**TRY IT:** Beginning with the line below that contains "return [(x0, z0), (x1, z0), (x1, z1), (x0, z1)]" and ending with the line that contains "bpy.data.objects.remove(c)", copy every line exactly. Copy nothing else.

**DATA:**

━━━━━━━━━━

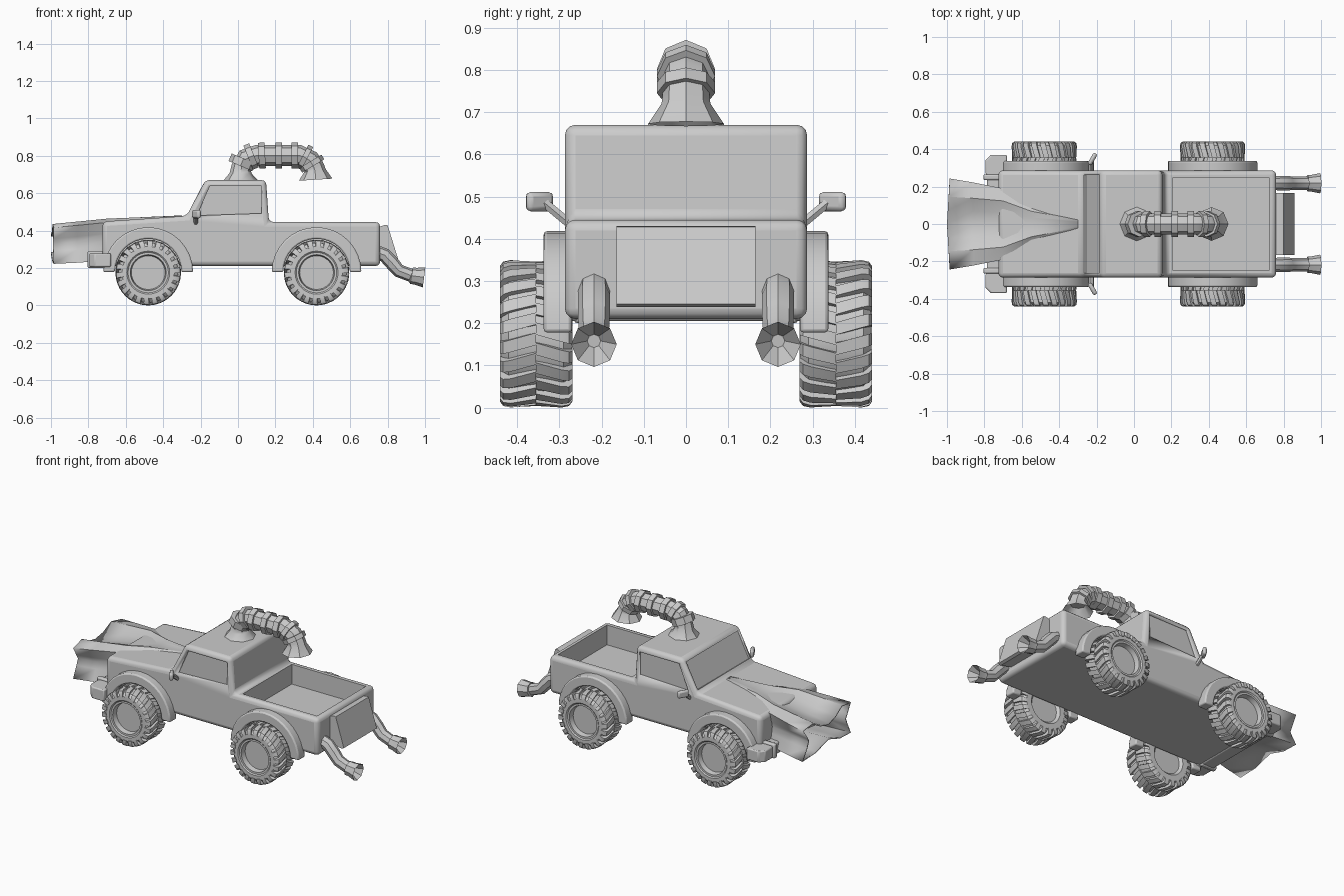
import bpy, bmesh
from math import sin, cos, pi, radians
from mathutils import Vector

if "Cube" in bpy.data.objects:
    bpy.data.objects.remove(bpy.data.objects["Cube"])


def finish(name, bm, bevel=0, segs=3, angle=35):
    bmesh.ops.recalc_face_normals(bm, faces=bm.faces)
    me = bpy.data.meshes.new(name)
    bm.to_mesh(me)
    bm.free()
    ob = bpy.data.objects.new(name, me)
    bpy.context.collection.objects.link(ob)
    if bevel:
        m = ob.modifiers.new("bevel", 'BEVEL')
        m.width, m.segments, m.limit_method = bevel, segs, 'ANGLE'
        m.angle_limit = radians(20)
    select(ob)
    bpy.ops.object.shade_smooth_by_angle(angle=radians(angle))
    return ob


def select(ob):
    bpy.ops.object.select_all(action='DESELECT')
    ob.select_set(True)
    bpy.context.view_layer.objects.active = ob


def loft(bm, rings, caps=True):
    vs = [[bm.verts.new(p) for p in r] for r in rings]
    for a, b in zip(vs, vs[1:]):
        for i in range(len(a)):
            j = (i + 1) % len(a)
            bm.faces.new((a[i], a[j], b[j], b[i]))
    if caps:
        bm.faces.new(vs[0])
        bm.faces.new(vs[-1])


def prism(name, pts, y0, y1, **kw):
    """Extrude an x-z outline from y0 to y1."""
    bm = bmesh.new()
    loft(bm, [[(x, y, z) for x, z in pts] for y in (y0, y1)])
    return finish(name, bm, **kw)


def box(x0, x1, z0, z1):
    return [(x0, z0), (x1, z0), (x1, z1), (x0, z1)]


def sweep(name, path, y=0, n=8, hole=None):
    """Pipe along (x, z, radius) points; hole = (depth, radius) of the flared mouth."""
    bm = bmesh.new()
    P = [Vector((x, y, z)) for x, z, r in path]
    R = [p[2] for p in path]
    T = [(P[min(i + 1, len(P) - 1)] - P[max(i - 1, 0)]).normalized() for i in range(len(P))]
    if hole:
        P.append(P[-1] - T[-1] * hole[0])
        R.append(hole[1])
        T.append(T[-1])
    side = Vector((0, 1, 0))
    loft(bm, [[p + r * (side * cos(2 * pi * k / n) + t.cross(side) * sin(2 * pi * k / n))
               for k in range(n)] for p, r, t in zip(P, R, T)])
    return finish(name, bm)


# Body shell: hood, cab and bed in one outline
body = prism("body", [(-.725, .21), (.76, .21), (.76, .445), (.165, .445), (.15, .67),
                      (-.175, .67), (-.275, .478), (-.725, .448)], -.287, .287, bevel=.025)

# Recesses: cargo bed, windscreen and side windows
window = [(-.22, .48), (-.15, .638), (.125, .638), (.125, .492)]
cutters = [prism("bed_cut", box(.205, .725, .32, .6), -.245, .245),
           prism("windscreen_cut", [(-.256, .489), (-.177, .645), (-.235, .672), (-.315, .52)], -.262, .262)]
for s in (1, -1):
    cutters.append(prism("window_cut", window, s * .275, s * .35))
for c in cutters:
    c.hide_render = True
    m = body.modifiers.new("cut", 'BOOLEAN')
    m.operation, m.solver, m.object = 'DIFFERENCE', 'EXACT', c
select(body)
bpy.ops.object.convert(target='MESH')
for c in cutters:
    bpy.data.objects.remove(c)

# Wheel mesh: lathed tyre with sunken hub, plus staggered slanted treads
bm = bmesh.new()
outline = [(-.07, .09), (-.085, .105), (-.085, .14), (-.065, .16), (.065, .16), (.082, .14),
           (.082, .115), (.076, .108), (.076, .096), (.045, .09)]
loft(bm, [[(r * cos(2 * pi * k / 32), y, r * sin(2 * pi * k / 32)) for k in range(32)]
          for y, r in outline])
tread = [(0, .15), (0, .171), (.06, .175), (.078, .171), (.086, .16), (.086, .135), (.07, .135)]
N = 22
for s in (1, -1):
    for k in range(N):
        a = 2 * pi * (k + (.25 if s > 0 else -.25)) / N
        loft(bm, [[(r * cos(a + w + 1.6 * y), s * y, r * sin(a + w + 1.6 * y)) for y, r in tread]
                  for w in (-.085, .085)])
wheel = finish("wheel", bm, angle=40)
mesh = wheel.data
bpy.data.objects.remove(wheel)

for s, side in ((1, "left"), (-1, "right")):
    for x, end in ((-.48, "front"), (.42, "rear")):
        ob = bpy.data.objects.new(f"wheel_{end}_{side}", mesh)
        ob.location = (x, s * .355, .175)
        ob.rotation_euler.z = 0 if s > 0 else pi
        bpy.context.collection.objects.link(ob)
        # Arched fender
        arc = [pi * k / 16 for k in range(17)]
        pts = [(x + .24 * cos(a), .178 + .24 * sin(a)) for a in arc]
        pts += [(x + .178 * cos(a), .178 + .178 * sin(a)) for a in reversed(arc)]
        prism(f"fender_{end}_{side}", pts, s * .27, s * .337, bevel=.008, segs=2)

    # Wing mirror on a short stalk
    bm = bmesh.new()
    bmesh.ops.create_cube(bm, size=1)
    for v in bm.verts:
        v.co = Vector((v.co.x * .024, v.co.y * .07, v.co.z * .046))
    ob = finish(f"mirror_{side}", bm, bevel=.011, segs=2)
    ob.location = (-.222, s * .347, .488)
    ob.rotation_euler.z = -s * radians(30)
    bm = bmesh.new()
    a, b = Vector((-.225, s * .275, .435)), Vector((-.225, s * .335, .485))
    loft(bm, [[p + Vector((.012 * cos(t), .008 * sin(t), -s * .009 * sin(t)))
               for t in (k * pi / 3 for k in range(6))] for p in (a, b)])
    finish(f"mirror_stalk_{side}", bm)

    # Tail exhaust with flared mouth
    sweep(f"exhaust_{side}", [(.74, .285, .037), (.785, .268, .038), (.825, .225, .038),
                              (.86, .185, .036), (.925, .16, .035), (.928, .159, .045),
                              (.95, .156, .045), (.995, .15, .054)],
          y=s * .218, hole=(.06, .016))

    # Bumper overrider
    prism(f"overrider_{side}", box(-.805, -.7, .2, .29), s * .235, s * .265, bevel=.008, segs=2)

# Wrap-round front bumper
bm = bmesh.new()
plan = [(-.68, .37), (-.765, .37), (-.795, .34), (-.795, .27), (-.785, .26), (-.785, -.26),
        (-.795, -.27), (-.795, -.34), (-.765, -.37), (-.68, -.37), (-.68, -.27), (-.7, -.26),
        (-.7, .26), (-.68, .27)]
loft(bm, [[(x, y, z) for x, y in plan] for z in (.205, .278)])
finish("front_bumper", bm, bevel=.01, segs=2)

# Flared intake scoop: lobed mouth blending into a ridge on the hood
lobed = [(0, .45), (.3, .6), (.6, .98), (1, .8), (.85, .25), (.78, 0), (.85, -.35), (1, -1), (.5, -.9), (0, -.5)]
plain = [(0, 1), (.35, 1), (.7, .98), (1, .8), (1, .3), (1, 0), (1, -.4), (1, -1), (.5, -1), (0, -1)]
rings = []
for x, w, zt, zb, k in ((-.985, .243, .437, .222, 1), (-.86, .222, .45, .228, .8), (-.7, .19, .466, .24, .5),
                        (-.55, .1, .472, .25, .15), (-.3, .03, .481, .28, 0)):
    half = [(w * (p[0] * k + q[0] * (1 - k)), (zt + zb) / 2 + (zt - zb) / 2 * (p[1] * k + q[1] * (1 - k)))
            for p, q in zip(lobed, plain)]
    ring = half + [(-y, z) for y, z in half[-2:0:-1]]
    bow = .015 if x < -.98 else 0
    rings.append([(x - bow * (1 - abs(y) / w), y, z) for y, z in ring])
bm = bmesh.new()
loft(bm, rings, caps=False)
scoop = finish("intake_scoop", bm)
m = scoop.modifiers.new("shell", 'SOLIDIFY')
m.thickness = .01

# Roof pipe: flared foot, elbow, straight run, elbow, flared mouth
sweep("roof_pipe", [(.015, .665, .095), (.015, .705, .06), (.018, .735, .055), (.045, .785, .056),
                    (.1, .802, .056), (.33, .802, .056), (.385, .775, .056), (.407, .735, .056),
                    (.412, .72, .058), (.415, .672, .09)], hole=(.05, .045))
for i, (a, b) in enumerate([((.013, .745), (.03, .785)), ((.055, .79), (.085, .802)), ((.11, .8), (.145, .802)),
                            ((.2, .802), (.235, .802)), ((.285, .802), (.32, .802)),
                            ((.345, .798), (.37, .785)), ((.387, .77), (.402, .745))]):
    sweep(f"pipe_collar_{i}", [(*a, .069), (*b, .069)])

# Tilted tail plate
prism("tail_plate", [(.755, .42), (.785, .43), (.8, .428), (.857, .245), (.84, .238), (.755, .26)], -.165, .165)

━━━━━━━━━━

**SOLVED EXERCISE:**
    return [(x0, z0), (x1, z0), (x1, z1), (x0, z1)]


def sweep(name, path, y=0, n=8, hole=None):
    """Pipe along (x, z, radius) points; hole = (depth, radius) of the flared mouth."""
    bm = bmesh.new()
    P = [Vector((x, y, z)) for x, z, r in path]
    R = [p[2] for p in path]
    T = [(P[min(i + 1, len(P) - 1)] - P[max(i - 1, 0)]).normalized() for i in range(len(P))]
    if hole:
        P.append(P[-1] - T[-1] * hole[0])
        R.append(hole[1])
        T.append(T[-1])
    side = Vector((0, 1, 0))
    loft(bm, [[p + r * (side * cos(2 * pi * k / n) + t.cross(side) * sin(2 * pi * k / n))
               for k in range(n)] for p, r, t in zip(P, R, T)])
    return finish(name, bm)


# Body shell: hood, cab and bed in one outline
body = prism("body", [(-.725, .21), (.76, .21), (.76, .445), (.165, .445), (.15, .67),
                      (-.175, .67), (-.275, .478), (-.725, .448)], -.287, .287, bevel=.025)

# Recesses: cargo bed, windscreen and side windows
window = [(-.22, .48), (-.15, .638), (.125, .638), (.125, .492)]
cutters = [prism("bed_cut", box(.205, .725, .32, .6), -.245, .245),
           prism("windscreen_cut", [(-.256, .489), (-.177, .645), (-.235, .672), (-.315, .52)], -.262, .262)]
for s in (1, -1):
    cutters.append(prism("window_cut", window, s * .275, s * .35))
for c in cutters:
    c.hide_render = True
    m = body.modifiers.new("cut", 'BOOLEAN')
    m.operation, m.solver, m.object = 'DIFFERENCE', 'EXACT', c
select(body)
bpy.ops.object.convert(target='MESH')
for c in cutters:
    bpy.data.objects.remove(c)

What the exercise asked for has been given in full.